I read the 18 September Gazette article by Russell Hewitson entitled ‘Don’t write off leasehold just yet’.
The problem does not so much concern leasehold property per se. One of the main issues is some developers of leasehold houses and flats trying to maximise the value of their reversion portfolio, whether or not for the purposes of a future sale. Provision for stepped increases in ground rents will certainly enhance the valuation of a portfolio of reversionary interests.
Developers will have received capital receipts on the sale of each unit and they are having a second bite of the cherry on the sale of a portfolio of reversions with stepped ground rent increases.
It is naive to think that some developers will not have set up a game plan in advance to sell on the reversions in due course.

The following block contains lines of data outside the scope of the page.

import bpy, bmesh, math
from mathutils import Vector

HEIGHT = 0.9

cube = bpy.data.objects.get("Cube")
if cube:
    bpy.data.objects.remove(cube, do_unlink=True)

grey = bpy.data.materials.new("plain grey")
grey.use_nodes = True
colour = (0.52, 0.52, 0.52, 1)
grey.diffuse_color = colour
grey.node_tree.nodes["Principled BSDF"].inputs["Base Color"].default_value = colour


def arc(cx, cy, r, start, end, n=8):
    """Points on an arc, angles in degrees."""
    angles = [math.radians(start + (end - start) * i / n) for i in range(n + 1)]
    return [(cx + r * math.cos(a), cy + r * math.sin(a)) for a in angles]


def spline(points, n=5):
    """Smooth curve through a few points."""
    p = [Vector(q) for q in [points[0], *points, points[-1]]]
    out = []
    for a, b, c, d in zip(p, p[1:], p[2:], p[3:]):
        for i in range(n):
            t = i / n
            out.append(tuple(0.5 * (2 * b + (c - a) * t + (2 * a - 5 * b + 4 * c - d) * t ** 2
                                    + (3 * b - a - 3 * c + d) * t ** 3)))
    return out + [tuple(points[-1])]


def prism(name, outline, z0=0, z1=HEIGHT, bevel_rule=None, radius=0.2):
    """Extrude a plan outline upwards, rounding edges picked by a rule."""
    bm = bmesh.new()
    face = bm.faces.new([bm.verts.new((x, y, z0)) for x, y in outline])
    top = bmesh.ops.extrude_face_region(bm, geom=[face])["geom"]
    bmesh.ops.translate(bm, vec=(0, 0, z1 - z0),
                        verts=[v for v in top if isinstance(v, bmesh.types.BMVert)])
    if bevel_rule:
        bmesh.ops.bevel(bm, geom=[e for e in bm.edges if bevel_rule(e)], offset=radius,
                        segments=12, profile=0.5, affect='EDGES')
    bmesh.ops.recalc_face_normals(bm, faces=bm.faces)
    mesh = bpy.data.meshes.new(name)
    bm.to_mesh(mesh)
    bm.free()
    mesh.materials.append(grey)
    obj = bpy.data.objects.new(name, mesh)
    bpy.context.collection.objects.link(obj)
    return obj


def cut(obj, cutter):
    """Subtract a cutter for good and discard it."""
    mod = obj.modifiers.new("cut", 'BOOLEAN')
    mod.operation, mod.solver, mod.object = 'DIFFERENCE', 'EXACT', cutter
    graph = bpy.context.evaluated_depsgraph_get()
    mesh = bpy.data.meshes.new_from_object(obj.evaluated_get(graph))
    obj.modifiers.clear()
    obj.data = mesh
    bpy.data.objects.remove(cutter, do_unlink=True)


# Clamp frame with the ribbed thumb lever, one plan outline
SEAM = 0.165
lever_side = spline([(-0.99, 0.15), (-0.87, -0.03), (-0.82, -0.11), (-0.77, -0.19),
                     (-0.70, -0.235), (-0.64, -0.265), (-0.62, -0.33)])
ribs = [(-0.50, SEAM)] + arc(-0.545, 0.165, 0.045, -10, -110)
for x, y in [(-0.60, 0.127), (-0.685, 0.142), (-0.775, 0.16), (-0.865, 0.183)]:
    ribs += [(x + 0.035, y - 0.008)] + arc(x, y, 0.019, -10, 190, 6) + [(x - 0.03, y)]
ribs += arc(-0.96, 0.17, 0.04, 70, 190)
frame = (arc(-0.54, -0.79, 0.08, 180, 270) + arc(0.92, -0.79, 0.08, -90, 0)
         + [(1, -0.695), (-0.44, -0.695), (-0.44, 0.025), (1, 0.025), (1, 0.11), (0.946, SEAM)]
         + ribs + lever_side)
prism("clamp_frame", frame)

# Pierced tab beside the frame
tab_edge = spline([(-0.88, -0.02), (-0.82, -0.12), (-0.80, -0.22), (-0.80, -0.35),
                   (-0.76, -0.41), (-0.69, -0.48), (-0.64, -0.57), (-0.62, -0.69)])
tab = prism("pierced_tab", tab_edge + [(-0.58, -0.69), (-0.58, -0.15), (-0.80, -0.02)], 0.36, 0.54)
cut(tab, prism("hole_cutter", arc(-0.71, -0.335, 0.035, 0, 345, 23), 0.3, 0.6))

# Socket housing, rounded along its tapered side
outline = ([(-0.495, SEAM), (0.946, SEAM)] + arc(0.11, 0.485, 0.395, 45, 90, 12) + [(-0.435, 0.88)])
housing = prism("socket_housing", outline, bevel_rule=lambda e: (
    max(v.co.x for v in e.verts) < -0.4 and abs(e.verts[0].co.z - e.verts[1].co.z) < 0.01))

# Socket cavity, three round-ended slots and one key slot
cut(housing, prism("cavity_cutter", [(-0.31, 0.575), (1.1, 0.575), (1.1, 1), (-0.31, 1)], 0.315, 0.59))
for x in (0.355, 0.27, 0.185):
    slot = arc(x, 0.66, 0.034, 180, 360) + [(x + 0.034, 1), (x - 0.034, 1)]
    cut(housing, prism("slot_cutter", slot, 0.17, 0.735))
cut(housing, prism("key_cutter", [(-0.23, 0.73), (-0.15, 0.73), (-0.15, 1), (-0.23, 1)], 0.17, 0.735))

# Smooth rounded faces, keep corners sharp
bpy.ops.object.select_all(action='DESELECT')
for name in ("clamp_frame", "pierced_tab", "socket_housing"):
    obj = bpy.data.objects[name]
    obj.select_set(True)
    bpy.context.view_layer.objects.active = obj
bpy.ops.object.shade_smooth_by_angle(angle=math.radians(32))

Leasehold houses are not new and have been in existence with nominal rents in certain areas of the country for years. One way to resolve the problem of existing leasehold houses might be to give
the householder a right to buy at a nominal or on a reduced price formula based on the initial ground rent passing, say, within the first 10 or 20 years.
Andrew Cross, Hatchers Solicitors, Shrewsbury